Banks was an attorney. He founded The International Free and Accepted Modern Masons, Inc. and Order of Eastern Stars. The Masons sold WGPR 20 years later.
On September 20th, 1995, the deal was finalized. It left black Americans with no control of any TV station in Detroit. No black television has broadcast since, in Detroit.
International Free and Accepted Modern Masons
Detroit, Michigan - On Sunday, in a midnight police raid, Joseph Weekley killed Aiyana Jones. It was part of a reality television show.
Detroit Special Response Team (SRT, aka SWAT) workers burst into the home of 7-year old Aiyana (pictured left). She slept next to her grandmother, Mertilla Jones.
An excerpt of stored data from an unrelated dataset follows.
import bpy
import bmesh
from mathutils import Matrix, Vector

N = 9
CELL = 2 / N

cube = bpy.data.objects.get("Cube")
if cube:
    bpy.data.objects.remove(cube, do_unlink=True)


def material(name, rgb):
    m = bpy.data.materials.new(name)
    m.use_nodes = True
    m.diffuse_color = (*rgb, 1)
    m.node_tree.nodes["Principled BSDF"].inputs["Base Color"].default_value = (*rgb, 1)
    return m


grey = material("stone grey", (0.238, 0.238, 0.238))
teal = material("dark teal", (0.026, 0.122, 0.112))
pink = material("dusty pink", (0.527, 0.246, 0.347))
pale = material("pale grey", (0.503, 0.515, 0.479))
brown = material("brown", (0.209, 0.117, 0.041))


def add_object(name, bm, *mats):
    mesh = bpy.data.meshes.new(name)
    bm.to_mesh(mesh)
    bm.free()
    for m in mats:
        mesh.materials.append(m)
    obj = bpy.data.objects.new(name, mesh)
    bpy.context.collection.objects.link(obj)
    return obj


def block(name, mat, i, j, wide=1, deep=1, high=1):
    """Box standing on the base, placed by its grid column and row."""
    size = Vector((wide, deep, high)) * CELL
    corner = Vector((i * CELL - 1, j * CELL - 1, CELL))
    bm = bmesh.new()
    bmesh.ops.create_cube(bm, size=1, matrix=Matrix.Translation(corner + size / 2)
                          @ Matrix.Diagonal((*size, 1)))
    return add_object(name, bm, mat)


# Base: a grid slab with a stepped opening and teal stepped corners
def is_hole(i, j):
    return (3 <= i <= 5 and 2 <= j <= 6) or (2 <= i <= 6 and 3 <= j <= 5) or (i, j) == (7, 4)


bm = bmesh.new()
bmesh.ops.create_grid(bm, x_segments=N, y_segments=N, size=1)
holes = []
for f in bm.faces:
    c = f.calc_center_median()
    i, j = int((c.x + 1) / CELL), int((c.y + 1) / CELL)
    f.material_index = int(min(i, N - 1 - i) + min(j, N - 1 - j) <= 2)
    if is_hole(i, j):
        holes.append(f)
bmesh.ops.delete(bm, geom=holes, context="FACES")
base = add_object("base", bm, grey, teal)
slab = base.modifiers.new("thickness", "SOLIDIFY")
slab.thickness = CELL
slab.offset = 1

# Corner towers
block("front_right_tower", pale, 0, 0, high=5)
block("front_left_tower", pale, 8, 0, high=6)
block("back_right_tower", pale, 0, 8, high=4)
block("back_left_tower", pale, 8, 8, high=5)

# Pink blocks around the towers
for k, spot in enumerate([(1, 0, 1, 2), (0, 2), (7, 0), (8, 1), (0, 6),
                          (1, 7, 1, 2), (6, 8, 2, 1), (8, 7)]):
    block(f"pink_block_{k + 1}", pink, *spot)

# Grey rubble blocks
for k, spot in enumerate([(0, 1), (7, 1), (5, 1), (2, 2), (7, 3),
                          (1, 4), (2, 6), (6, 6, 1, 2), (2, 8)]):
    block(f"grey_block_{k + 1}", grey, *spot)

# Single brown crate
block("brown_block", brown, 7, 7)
Unknown to them, Detroit police prepared to raid the home. It was filmed for the reality television show on AMC, called First 48.
At 12:40 a.m., the police assault team threw a flash bang grenade. It went through the front window of the home, where Aiyana slept.
The grenade caused Aiyana's clothing to catch fire. As Mertilla tried to put out the fire, Weekley entered the home. He was armed with an MP5 machine gun and a ballistic shield..
Inside the home, Weekley shot and killed Aiyana. Weekley claimed Mertilla grabbed his gun. No fingerprints from Mertilla were found on Weekley's MP5 gun.
Weekley was not fired. Kym Worthy, the Wayne County Prosecutor, cleared Weekley of any charges for Aiyana's murder.
A protest was held in 2016, for Aiyana's murder. Weekley had been selected to co-chair the Detroit Police Department's Committee on Race and Equality.